Task requirements | From the listing below, copy only the lines running from the line that contains "-.978, .218), .031, DARK, 10)" to the line that contains "-.77, .095, .535, GREEN)", both included.

Record set |

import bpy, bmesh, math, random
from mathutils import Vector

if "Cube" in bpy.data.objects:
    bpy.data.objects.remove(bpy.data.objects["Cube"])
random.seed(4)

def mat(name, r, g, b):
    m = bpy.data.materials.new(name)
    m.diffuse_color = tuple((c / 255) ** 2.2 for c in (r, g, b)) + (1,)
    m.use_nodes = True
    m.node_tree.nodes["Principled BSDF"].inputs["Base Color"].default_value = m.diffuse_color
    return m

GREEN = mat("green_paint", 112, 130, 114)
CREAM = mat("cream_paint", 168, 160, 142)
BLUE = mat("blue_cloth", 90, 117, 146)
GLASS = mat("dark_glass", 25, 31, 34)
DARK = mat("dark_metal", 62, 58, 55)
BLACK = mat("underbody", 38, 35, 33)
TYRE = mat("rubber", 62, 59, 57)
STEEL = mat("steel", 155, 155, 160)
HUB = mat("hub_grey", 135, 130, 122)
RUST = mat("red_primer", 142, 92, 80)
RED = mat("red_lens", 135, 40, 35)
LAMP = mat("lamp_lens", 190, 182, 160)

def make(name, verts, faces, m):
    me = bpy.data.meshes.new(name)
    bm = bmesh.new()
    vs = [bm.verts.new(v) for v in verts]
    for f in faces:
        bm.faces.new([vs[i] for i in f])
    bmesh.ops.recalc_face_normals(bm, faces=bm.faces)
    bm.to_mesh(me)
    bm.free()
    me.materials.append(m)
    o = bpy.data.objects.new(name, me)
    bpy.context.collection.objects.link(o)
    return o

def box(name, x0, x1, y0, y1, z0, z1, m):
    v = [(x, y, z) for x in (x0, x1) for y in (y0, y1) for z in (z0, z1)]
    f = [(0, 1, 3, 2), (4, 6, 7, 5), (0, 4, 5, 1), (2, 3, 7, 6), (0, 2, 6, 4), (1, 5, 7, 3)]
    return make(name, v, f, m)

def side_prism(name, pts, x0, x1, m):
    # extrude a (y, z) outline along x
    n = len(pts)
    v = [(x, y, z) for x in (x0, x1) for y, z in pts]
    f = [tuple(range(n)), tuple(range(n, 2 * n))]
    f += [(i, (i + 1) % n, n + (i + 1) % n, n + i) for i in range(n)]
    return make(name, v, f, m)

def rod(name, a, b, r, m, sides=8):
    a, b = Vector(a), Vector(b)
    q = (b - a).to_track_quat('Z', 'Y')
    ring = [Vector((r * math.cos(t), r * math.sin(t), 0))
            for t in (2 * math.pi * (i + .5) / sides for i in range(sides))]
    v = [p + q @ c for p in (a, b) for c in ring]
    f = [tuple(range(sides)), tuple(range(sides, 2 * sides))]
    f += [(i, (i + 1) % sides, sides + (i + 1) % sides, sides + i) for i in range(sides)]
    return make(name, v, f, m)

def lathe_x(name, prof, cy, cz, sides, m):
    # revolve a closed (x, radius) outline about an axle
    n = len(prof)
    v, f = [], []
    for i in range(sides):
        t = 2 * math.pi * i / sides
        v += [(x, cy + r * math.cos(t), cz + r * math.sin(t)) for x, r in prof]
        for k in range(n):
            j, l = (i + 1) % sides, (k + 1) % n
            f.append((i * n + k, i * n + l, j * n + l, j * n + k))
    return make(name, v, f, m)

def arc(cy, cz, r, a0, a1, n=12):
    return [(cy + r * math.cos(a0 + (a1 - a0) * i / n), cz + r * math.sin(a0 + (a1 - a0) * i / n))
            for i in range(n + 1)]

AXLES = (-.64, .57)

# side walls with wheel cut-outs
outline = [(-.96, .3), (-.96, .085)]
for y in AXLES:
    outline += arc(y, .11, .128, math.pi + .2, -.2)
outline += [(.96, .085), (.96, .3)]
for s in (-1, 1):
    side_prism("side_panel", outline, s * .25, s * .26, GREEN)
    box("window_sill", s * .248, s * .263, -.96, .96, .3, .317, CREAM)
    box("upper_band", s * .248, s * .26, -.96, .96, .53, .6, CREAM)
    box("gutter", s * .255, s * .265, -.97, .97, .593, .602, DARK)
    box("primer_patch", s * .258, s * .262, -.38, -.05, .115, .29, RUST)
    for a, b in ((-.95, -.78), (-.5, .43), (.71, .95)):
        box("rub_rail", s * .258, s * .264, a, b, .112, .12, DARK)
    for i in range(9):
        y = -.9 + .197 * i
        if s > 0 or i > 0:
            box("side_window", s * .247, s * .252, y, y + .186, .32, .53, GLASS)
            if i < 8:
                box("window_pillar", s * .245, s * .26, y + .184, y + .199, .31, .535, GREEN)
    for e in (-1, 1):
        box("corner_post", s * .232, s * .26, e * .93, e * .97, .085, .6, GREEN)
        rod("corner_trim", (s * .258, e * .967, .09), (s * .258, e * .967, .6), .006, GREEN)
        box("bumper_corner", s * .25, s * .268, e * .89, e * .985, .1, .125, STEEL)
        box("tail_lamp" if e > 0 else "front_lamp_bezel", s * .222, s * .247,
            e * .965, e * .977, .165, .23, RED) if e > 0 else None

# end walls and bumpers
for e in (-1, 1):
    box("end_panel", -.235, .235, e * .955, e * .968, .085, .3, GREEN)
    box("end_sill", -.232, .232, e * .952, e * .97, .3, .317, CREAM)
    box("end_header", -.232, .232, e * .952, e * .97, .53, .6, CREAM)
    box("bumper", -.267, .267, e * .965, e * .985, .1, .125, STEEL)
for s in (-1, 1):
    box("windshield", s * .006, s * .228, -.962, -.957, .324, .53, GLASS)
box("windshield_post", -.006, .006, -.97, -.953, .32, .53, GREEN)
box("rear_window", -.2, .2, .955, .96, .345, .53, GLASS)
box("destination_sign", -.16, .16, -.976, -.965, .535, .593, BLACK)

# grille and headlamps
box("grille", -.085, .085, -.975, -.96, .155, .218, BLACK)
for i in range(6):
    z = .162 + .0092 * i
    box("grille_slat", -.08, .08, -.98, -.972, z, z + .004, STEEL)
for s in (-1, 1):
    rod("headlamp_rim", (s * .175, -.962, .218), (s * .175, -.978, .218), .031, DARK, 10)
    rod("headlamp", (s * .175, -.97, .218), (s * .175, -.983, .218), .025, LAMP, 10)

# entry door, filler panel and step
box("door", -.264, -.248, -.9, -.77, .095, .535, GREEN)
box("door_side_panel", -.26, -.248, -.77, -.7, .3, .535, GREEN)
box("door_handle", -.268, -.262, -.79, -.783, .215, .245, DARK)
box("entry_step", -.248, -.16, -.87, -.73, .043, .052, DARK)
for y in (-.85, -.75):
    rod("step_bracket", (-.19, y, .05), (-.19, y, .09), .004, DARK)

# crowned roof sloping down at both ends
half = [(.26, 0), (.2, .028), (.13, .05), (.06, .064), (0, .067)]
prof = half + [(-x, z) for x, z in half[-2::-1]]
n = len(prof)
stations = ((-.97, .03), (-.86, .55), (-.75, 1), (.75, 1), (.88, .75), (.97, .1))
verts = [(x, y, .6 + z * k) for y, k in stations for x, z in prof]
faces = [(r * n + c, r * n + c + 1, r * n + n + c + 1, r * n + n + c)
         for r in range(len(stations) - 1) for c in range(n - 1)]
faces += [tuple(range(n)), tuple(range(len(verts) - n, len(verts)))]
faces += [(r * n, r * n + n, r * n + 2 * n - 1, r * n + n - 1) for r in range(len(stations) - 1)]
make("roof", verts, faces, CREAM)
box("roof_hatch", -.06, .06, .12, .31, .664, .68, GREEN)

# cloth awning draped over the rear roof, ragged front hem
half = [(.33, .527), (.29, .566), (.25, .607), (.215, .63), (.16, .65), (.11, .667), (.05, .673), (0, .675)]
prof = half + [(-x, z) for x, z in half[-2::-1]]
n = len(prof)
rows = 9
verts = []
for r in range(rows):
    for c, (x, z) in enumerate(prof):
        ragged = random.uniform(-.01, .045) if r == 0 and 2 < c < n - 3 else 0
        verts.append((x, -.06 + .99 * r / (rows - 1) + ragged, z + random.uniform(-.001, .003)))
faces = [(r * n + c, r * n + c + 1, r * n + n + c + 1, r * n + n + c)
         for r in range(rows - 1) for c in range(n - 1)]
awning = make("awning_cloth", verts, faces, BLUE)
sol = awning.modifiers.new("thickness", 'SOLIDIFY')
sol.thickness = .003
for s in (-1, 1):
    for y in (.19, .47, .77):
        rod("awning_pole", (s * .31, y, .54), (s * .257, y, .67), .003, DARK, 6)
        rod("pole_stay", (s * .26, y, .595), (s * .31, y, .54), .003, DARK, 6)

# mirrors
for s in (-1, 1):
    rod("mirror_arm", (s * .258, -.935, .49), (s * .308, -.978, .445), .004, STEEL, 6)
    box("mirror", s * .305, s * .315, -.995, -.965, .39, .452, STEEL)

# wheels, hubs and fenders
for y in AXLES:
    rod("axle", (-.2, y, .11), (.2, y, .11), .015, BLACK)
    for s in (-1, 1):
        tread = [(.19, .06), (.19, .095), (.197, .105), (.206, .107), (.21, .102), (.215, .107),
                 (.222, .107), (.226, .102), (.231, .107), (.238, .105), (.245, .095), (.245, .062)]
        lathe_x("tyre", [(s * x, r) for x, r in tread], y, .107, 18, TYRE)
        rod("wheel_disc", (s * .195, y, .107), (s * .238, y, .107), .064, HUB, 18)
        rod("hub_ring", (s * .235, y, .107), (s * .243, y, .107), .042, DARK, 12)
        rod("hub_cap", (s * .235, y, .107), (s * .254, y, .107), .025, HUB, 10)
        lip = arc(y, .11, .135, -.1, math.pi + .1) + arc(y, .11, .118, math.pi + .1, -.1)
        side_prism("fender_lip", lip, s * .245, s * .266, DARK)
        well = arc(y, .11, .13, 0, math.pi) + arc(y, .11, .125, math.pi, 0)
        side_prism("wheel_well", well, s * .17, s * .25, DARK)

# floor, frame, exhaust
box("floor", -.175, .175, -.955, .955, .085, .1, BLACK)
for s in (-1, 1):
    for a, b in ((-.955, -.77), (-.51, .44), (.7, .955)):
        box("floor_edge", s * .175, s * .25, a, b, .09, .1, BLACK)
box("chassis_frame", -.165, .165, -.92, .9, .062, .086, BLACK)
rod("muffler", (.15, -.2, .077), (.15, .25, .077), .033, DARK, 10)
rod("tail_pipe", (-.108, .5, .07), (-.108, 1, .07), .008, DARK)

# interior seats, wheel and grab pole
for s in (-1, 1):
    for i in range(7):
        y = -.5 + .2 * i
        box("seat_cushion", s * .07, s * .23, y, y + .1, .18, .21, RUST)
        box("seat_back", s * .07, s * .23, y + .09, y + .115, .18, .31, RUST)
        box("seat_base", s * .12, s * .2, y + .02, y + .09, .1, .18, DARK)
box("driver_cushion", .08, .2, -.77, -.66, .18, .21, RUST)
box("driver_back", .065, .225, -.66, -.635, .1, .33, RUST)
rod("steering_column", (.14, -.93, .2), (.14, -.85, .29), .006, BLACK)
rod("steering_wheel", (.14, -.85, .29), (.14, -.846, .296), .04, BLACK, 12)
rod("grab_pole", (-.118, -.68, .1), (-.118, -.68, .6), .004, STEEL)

Result of the task |
    rod("headlamp_rim", (s * .175, -.962, .218), (s * .175, -.978, .218), .031, DARK, 10)
    rod("headlamp", (s * .175, -.97, .218), (s * .175, -.983, .218), .025, LAMP, 10)

# entry door, filler panel and step
box("door", -.264, -.248, -.9, -.77, .095, .535, GREEN)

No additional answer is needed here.